_WHAT YOU HAVE TO DO_
Search the material below for lines containing the string "header", and copy every one you find.

=== Section Start ===

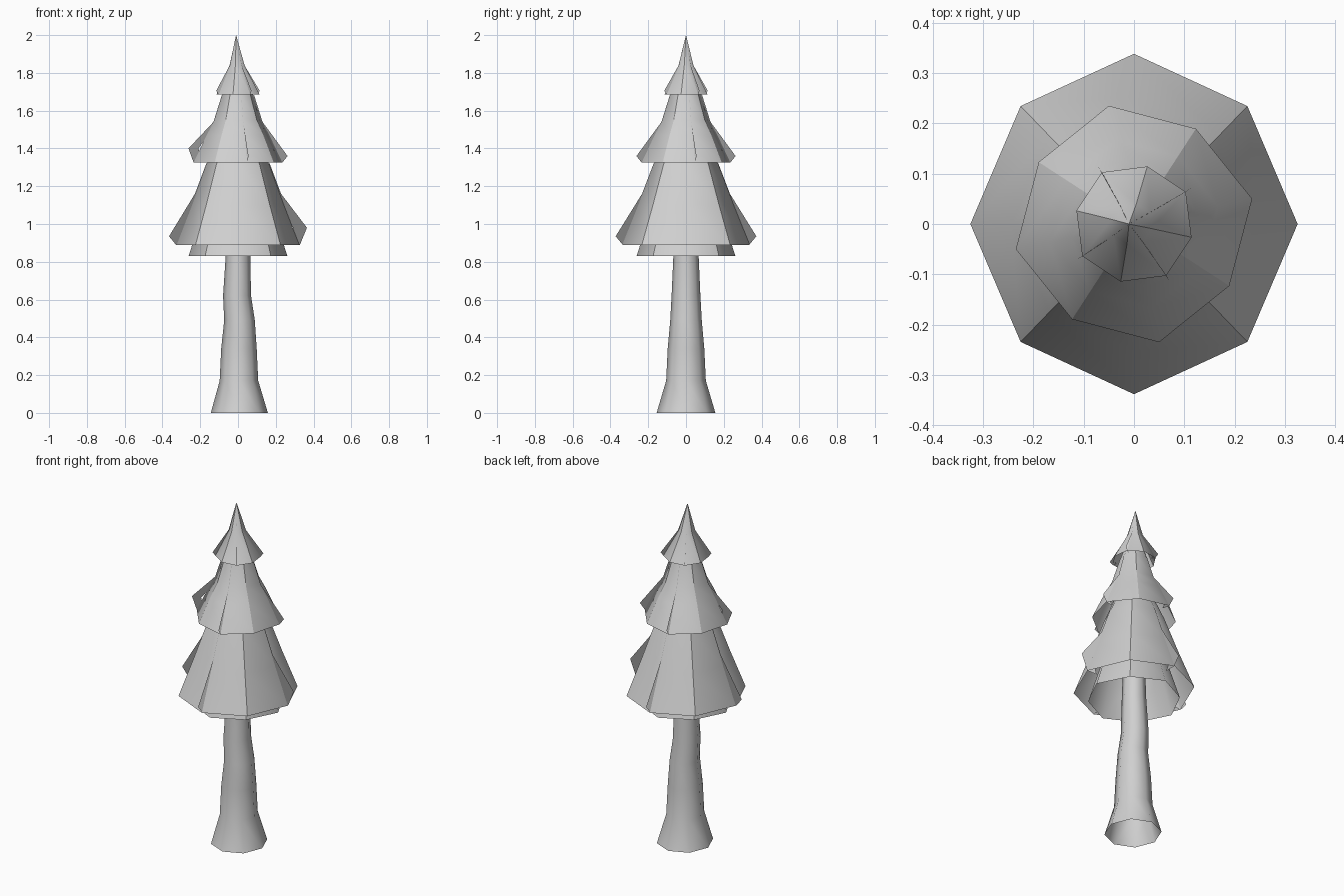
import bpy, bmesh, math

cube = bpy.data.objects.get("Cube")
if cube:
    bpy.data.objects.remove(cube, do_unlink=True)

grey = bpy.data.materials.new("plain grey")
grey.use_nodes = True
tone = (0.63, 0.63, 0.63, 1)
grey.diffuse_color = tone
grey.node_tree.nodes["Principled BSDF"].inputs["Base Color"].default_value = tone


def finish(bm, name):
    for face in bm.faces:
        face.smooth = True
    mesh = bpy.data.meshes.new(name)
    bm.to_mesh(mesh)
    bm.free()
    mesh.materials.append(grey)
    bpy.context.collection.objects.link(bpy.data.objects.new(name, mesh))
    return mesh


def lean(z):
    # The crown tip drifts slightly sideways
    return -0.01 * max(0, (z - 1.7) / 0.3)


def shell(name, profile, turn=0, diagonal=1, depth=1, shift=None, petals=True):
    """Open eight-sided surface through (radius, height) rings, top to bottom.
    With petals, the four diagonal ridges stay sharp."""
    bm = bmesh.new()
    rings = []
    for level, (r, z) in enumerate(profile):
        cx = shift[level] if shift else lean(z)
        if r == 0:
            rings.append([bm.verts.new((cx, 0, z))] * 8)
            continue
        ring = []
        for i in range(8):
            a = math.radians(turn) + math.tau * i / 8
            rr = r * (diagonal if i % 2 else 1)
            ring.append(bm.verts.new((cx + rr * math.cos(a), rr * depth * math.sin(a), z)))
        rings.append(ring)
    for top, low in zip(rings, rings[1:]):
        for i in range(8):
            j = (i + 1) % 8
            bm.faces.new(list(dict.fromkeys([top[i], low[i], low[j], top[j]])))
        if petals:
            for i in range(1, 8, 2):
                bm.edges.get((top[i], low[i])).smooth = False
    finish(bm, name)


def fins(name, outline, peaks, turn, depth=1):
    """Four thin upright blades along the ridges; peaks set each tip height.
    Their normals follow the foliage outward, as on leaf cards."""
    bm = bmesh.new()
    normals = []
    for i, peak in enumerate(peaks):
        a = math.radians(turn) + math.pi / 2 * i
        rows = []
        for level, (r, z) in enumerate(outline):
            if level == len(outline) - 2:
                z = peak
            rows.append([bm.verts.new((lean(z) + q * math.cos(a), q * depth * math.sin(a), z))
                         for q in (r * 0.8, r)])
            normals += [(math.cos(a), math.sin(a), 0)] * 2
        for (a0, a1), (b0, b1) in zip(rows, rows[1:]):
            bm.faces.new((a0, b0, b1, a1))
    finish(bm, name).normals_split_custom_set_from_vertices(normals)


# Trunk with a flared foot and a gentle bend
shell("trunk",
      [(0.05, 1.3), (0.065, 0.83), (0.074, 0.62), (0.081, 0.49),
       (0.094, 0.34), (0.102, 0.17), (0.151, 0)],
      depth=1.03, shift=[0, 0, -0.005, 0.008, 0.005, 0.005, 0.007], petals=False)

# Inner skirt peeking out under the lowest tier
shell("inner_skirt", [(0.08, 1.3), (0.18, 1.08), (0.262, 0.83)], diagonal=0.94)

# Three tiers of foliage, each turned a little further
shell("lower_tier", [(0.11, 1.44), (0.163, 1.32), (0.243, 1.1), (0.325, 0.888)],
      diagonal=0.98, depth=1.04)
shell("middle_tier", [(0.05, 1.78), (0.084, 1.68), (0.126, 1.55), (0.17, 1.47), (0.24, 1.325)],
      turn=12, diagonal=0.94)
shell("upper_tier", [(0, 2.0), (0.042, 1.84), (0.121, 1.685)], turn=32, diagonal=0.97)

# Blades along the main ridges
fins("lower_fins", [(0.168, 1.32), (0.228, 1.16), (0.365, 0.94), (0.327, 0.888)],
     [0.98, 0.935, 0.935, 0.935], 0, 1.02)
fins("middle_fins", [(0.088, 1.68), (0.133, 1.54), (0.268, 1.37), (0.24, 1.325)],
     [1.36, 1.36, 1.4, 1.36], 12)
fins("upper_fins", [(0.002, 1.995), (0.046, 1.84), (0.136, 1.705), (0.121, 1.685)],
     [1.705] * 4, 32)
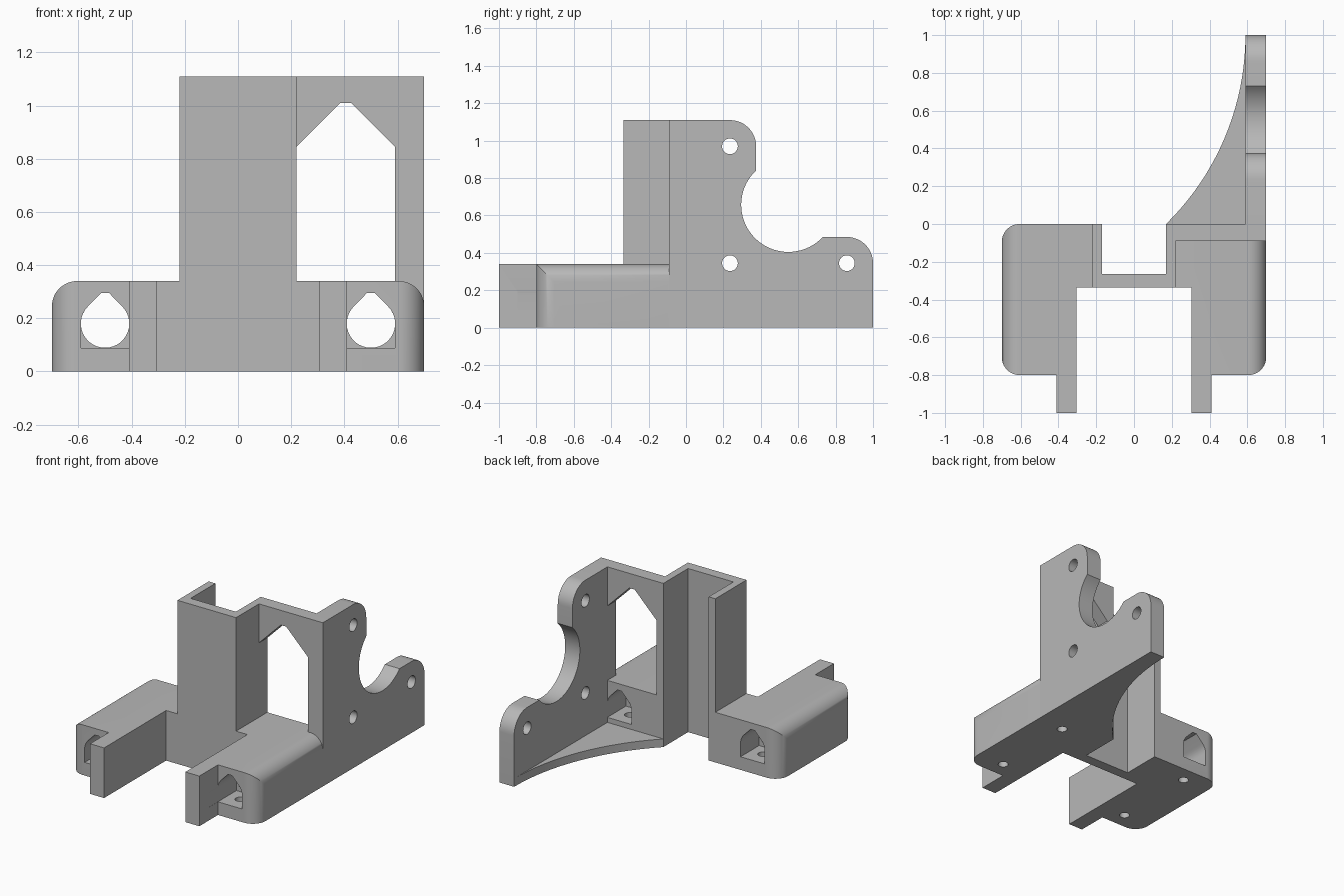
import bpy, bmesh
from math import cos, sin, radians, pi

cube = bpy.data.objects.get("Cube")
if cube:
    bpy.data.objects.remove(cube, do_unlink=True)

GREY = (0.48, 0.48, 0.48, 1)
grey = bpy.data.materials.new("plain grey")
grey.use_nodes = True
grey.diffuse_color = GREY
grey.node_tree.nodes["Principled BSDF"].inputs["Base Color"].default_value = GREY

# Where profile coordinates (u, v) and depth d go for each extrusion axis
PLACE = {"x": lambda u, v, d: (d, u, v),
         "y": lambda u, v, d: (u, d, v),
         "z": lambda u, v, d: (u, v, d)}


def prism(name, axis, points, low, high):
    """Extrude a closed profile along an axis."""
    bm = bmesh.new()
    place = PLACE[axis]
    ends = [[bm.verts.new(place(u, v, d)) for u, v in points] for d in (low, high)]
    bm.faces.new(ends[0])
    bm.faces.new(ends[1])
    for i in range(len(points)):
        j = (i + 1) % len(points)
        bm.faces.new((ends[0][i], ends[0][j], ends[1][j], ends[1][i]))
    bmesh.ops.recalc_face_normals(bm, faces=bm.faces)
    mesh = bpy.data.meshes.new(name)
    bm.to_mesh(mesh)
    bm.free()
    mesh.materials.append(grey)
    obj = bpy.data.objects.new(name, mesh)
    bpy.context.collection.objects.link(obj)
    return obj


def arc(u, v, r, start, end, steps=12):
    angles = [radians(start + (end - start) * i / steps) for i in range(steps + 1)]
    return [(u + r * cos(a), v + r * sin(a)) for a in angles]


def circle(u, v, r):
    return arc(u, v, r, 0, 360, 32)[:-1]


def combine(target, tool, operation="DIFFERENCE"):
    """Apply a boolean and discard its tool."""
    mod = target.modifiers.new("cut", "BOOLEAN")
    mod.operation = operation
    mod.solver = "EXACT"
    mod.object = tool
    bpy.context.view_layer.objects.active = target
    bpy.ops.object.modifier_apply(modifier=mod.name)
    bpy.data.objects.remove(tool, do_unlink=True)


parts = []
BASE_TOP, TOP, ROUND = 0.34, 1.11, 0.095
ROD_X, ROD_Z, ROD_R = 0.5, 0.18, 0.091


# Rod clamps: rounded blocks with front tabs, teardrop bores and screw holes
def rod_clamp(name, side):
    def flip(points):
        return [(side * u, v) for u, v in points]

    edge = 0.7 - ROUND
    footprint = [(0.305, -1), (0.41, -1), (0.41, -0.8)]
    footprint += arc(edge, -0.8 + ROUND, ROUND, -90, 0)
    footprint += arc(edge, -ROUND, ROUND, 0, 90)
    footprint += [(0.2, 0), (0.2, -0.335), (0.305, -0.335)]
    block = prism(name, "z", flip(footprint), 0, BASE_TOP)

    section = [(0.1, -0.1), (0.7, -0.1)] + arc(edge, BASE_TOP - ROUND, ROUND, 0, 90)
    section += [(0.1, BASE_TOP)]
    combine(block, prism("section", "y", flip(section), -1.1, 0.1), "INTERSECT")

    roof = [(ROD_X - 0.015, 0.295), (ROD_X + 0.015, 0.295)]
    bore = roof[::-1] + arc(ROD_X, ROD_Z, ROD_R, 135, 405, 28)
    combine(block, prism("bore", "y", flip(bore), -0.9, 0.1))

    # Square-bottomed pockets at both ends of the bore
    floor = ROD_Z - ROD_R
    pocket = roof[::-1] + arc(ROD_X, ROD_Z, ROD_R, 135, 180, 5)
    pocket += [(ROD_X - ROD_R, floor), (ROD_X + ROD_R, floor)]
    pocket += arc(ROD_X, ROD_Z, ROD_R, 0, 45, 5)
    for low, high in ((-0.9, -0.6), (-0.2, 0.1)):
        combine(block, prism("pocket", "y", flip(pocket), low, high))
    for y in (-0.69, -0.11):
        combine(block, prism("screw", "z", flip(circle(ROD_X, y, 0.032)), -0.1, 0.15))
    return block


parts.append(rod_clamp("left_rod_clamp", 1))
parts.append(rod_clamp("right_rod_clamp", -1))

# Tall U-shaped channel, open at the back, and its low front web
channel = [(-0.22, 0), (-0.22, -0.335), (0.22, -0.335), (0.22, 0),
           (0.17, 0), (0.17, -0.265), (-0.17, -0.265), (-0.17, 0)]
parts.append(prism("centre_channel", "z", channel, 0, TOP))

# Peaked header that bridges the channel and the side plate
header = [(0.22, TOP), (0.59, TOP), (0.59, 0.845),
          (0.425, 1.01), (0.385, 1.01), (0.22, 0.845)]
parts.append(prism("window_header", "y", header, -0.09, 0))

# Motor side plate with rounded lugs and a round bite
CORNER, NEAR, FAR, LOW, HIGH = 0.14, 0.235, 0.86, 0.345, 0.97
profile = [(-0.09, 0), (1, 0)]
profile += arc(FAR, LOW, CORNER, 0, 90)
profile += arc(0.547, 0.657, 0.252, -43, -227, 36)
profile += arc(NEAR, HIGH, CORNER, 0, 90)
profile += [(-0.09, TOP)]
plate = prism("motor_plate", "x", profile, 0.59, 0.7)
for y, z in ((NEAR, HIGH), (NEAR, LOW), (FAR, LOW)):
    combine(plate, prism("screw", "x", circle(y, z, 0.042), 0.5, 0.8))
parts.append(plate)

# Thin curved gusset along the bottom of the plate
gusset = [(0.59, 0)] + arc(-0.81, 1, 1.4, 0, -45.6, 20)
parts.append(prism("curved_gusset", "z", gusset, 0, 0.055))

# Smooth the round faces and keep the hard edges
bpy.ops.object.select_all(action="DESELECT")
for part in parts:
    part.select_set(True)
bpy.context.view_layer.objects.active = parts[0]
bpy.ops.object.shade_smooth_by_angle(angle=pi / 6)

=== Section End ===

_ANSWER TO THE EXERCISE_
# Peaked header that bridges the channel and the side plate
header = [(0.22, TOP), (0.59, TOP), (0.59, 0.845),
parts.append(prism("window_header", "y", header, -0.09, 0))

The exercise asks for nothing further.